New Pregnancy Discrimination Law Passes Illinois Senate

On May 20, 2014, the Illinois State Senate approved legislation that would expand the rights of pregnant employees.  House Bill 8, passed by a vote of 57-0, would require Illinois employers to provide employees with reasonable accommodations for conditions related to pregnancy and childbirth.  The accommodations would include frequent water and bathroom breaks, help with manual labor, time-off to recover from childbirth, private non-bathroom space for breast-feeding or pumping, as well as modifications to job duties or work schedules.  The legislation, which is a proposed amendment to the Illinois Human Rights Act, is expected to be passed by the Illinois House of Representative and signed into law by Governor Quinn. 

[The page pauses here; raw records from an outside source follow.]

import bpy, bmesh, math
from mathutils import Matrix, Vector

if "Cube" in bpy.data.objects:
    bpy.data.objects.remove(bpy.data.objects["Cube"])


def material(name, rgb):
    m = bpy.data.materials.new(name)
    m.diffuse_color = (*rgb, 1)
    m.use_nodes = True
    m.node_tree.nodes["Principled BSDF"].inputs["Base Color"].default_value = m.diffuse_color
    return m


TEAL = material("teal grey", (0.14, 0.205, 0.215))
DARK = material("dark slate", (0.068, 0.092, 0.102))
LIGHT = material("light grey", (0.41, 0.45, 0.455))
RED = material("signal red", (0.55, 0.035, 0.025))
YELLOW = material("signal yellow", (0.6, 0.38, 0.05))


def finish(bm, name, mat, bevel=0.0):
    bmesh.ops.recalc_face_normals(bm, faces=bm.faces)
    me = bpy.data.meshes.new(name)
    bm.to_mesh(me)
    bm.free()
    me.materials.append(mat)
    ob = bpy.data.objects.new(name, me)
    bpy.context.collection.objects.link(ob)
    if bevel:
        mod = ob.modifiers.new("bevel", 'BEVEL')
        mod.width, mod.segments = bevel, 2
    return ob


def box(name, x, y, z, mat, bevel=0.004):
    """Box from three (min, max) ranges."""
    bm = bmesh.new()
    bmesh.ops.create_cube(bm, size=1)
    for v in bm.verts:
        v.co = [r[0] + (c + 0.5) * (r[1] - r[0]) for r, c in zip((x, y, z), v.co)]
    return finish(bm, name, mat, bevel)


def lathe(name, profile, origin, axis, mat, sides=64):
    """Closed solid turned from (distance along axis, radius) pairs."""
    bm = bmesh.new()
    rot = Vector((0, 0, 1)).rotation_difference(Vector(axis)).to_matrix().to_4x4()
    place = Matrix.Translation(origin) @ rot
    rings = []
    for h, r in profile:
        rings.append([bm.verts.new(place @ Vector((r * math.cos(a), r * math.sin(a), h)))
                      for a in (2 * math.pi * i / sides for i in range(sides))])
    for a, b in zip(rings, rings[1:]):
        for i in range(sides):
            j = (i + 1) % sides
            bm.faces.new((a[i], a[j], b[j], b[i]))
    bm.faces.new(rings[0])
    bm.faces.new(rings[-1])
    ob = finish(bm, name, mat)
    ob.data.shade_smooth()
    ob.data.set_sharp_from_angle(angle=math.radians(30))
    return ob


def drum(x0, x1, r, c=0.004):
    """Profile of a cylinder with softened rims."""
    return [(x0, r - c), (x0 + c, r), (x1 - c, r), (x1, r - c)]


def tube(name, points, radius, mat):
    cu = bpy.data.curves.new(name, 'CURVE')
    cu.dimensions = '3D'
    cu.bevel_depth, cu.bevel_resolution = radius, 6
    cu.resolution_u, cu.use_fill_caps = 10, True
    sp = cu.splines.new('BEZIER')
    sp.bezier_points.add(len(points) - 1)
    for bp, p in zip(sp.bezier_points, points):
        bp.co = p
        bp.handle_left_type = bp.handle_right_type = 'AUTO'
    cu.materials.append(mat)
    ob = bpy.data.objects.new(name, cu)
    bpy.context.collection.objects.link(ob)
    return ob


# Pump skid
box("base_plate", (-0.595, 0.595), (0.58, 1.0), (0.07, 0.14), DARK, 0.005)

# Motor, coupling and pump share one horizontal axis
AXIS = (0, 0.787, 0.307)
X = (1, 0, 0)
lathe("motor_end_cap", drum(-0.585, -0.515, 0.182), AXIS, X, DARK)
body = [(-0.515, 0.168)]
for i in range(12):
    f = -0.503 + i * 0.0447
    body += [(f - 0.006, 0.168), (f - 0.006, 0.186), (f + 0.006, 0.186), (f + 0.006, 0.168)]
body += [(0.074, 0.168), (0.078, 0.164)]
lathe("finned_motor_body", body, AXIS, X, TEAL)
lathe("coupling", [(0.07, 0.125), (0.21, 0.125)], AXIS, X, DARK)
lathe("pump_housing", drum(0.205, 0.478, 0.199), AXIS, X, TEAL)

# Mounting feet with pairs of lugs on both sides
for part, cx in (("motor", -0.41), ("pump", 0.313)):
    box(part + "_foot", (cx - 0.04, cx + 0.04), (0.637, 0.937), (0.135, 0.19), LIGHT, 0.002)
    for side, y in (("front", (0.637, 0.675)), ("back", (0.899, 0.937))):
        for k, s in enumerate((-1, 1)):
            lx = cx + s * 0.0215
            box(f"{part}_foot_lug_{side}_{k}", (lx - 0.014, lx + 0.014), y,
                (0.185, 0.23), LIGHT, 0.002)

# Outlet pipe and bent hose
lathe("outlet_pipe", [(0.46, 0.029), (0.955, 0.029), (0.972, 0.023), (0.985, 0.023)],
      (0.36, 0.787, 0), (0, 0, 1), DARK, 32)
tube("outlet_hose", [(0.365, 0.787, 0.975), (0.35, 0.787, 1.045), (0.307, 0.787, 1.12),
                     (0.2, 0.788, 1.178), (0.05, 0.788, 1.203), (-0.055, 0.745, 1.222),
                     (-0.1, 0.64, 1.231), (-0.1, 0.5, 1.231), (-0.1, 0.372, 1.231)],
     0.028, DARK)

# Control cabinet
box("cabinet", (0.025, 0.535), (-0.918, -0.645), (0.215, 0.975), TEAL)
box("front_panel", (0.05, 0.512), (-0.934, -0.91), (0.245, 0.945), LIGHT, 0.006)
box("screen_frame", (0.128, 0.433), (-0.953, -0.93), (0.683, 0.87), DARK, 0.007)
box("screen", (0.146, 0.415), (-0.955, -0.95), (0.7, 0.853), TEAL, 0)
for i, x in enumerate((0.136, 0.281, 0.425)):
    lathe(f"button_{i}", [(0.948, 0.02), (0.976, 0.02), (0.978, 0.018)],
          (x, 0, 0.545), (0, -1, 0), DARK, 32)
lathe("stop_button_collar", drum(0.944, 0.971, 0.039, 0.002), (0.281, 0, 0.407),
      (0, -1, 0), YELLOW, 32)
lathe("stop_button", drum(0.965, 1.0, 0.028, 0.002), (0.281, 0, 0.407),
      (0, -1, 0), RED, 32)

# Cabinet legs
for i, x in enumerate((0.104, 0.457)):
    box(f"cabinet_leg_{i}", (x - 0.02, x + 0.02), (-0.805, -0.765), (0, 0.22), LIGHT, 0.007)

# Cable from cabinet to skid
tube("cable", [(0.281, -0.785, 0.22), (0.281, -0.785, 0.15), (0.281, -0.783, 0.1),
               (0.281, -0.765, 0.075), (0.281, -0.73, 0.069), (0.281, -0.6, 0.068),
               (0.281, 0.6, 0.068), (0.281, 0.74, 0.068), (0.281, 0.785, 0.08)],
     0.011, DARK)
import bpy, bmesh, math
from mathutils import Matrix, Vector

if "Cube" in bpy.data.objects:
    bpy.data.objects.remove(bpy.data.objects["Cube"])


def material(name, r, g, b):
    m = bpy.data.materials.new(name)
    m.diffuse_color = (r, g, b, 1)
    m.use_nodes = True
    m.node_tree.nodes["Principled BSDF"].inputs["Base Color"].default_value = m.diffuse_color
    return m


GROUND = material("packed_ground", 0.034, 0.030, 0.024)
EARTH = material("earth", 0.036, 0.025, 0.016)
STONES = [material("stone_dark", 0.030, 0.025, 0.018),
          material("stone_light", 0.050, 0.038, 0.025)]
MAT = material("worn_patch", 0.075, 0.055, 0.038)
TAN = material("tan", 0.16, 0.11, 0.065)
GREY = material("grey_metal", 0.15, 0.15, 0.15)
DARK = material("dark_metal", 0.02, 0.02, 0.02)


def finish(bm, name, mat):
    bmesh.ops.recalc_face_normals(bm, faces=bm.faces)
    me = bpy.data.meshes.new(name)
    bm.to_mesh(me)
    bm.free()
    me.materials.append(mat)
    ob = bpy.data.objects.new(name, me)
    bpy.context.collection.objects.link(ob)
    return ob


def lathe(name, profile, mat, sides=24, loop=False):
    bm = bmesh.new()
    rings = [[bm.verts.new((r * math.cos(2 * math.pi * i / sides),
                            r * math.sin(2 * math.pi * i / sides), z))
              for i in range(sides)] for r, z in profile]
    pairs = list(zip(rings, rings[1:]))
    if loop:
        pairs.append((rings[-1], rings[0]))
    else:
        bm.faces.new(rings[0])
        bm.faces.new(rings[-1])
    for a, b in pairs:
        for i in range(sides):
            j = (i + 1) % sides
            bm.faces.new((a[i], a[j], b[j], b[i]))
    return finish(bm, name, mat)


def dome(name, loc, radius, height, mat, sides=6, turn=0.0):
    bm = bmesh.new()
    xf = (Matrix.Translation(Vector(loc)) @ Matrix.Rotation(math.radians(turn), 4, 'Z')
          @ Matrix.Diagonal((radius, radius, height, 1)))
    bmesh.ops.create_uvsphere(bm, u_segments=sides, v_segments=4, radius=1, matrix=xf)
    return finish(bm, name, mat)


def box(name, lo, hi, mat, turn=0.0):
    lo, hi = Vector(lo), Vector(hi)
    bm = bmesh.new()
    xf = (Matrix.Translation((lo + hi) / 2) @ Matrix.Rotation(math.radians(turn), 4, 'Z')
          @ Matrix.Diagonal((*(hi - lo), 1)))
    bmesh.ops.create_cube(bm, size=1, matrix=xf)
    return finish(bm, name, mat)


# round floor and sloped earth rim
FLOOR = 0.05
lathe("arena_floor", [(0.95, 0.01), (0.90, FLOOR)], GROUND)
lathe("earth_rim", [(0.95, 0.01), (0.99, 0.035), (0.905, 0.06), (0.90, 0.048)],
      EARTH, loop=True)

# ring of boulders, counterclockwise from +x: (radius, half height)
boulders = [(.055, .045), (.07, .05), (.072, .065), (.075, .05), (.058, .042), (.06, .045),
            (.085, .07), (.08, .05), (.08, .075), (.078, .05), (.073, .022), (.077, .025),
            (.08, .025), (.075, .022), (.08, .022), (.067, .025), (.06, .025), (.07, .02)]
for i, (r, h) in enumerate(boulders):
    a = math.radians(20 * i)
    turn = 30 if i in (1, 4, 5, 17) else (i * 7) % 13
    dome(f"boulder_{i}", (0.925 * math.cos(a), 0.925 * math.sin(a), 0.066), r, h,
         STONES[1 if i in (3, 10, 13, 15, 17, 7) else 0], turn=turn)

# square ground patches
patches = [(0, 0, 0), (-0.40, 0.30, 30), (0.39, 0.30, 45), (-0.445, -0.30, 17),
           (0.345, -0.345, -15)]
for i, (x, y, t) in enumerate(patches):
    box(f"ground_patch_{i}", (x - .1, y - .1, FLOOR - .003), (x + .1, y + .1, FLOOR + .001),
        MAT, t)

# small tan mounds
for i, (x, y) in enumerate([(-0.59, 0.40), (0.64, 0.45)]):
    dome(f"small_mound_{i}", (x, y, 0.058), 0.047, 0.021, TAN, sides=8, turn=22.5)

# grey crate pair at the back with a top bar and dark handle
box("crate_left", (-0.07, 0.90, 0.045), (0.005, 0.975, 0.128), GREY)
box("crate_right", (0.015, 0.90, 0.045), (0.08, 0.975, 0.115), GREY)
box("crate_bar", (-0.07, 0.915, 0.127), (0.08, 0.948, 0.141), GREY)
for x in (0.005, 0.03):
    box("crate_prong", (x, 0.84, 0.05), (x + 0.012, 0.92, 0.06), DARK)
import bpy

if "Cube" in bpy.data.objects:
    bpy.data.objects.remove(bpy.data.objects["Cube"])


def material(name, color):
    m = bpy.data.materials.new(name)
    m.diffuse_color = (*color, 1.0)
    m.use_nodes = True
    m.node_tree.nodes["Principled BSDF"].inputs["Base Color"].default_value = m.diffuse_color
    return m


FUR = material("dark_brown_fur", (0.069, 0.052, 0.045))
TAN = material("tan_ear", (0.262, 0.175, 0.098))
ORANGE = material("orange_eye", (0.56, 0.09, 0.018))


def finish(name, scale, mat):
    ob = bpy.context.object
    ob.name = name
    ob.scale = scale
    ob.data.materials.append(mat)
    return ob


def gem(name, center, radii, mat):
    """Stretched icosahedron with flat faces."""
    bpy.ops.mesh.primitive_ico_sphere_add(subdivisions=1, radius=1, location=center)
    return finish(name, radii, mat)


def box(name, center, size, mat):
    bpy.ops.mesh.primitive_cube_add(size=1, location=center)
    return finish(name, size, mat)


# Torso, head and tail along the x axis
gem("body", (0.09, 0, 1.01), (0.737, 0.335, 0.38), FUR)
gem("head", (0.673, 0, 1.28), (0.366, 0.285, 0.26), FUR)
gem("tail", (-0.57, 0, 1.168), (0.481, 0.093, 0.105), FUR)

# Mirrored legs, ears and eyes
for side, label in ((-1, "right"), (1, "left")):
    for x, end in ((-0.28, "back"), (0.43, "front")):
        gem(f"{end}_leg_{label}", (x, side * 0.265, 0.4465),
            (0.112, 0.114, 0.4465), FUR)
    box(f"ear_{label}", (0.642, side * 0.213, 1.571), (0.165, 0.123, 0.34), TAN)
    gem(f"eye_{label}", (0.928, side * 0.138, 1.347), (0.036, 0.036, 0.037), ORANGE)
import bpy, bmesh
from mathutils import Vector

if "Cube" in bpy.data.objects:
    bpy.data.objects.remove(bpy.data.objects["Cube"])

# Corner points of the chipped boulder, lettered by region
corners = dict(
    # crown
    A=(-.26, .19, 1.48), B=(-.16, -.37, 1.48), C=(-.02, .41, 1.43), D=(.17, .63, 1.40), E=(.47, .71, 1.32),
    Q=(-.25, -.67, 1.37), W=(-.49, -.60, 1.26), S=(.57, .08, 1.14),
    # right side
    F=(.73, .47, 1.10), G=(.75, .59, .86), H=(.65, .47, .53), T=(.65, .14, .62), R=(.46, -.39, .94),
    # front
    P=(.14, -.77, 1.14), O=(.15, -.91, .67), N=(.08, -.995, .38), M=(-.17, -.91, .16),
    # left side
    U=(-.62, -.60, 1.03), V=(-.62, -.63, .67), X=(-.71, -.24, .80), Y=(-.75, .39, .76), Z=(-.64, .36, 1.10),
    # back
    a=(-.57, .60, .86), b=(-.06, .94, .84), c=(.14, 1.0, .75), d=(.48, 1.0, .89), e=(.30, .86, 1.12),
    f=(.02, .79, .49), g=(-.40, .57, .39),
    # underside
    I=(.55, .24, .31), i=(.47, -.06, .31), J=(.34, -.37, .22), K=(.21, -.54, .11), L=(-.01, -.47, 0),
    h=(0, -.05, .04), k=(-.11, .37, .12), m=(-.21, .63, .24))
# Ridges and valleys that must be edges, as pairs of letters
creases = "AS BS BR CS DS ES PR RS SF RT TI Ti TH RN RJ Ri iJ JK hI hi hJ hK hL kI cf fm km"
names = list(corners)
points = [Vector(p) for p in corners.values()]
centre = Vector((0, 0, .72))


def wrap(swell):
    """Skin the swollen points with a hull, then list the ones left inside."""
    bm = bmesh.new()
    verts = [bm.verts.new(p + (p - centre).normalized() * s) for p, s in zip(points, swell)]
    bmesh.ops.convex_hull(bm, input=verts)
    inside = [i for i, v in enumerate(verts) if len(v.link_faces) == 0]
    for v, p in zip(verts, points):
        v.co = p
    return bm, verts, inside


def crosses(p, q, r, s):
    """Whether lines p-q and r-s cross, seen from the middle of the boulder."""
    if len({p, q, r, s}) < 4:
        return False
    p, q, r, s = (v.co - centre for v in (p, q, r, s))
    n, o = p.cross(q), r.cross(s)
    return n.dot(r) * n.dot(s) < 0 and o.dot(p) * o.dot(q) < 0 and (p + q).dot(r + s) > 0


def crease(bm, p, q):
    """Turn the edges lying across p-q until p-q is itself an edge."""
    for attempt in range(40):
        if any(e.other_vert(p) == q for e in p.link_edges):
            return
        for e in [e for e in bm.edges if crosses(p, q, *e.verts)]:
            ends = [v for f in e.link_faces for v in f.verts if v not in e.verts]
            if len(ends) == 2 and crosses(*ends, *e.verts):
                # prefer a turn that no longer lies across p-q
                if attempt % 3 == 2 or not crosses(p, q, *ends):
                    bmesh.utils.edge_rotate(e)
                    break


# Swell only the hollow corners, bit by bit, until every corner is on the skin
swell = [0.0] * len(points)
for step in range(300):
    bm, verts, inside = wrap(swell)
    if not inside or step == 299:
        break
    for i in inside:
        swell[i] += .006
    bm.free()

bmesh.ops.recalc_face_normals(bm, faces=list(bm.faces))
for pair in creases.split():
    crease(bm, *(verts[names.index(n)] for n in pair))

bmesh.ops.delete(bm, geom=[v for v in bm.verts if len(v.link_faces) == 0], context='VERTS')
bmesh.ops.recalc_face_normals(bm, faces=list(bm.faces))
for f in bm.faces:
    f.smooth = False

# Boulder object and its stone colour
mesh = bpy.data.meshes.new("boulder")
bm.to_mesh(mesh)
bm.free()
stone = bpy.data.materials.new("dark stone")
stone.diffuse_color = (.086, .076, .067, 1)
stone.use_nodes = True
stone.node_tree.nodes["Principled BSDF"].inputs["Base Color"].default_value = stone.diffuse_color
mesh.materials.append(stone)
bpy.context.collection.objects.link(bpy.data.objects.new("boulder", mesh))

Pregnancy discrimination is a form of sex discrimination that is already unlawful under federal law--Title VII of the Civil Rights Act of 1964, as amended by the Pregnancy Discrimination Act, and state law--the Illinois Human Rights Act.  Under existing law, it is unlawful for an employer to terminate, refuse to hire, or take other adverse job action against an employee because of his or her gender, which includes pregnancy.  House Bill 8 would increase the legal protections for pregnant employees by requiring a comprehensive set of reasonable job accommodations, with which Illinois employers should quickly familiarize themselves.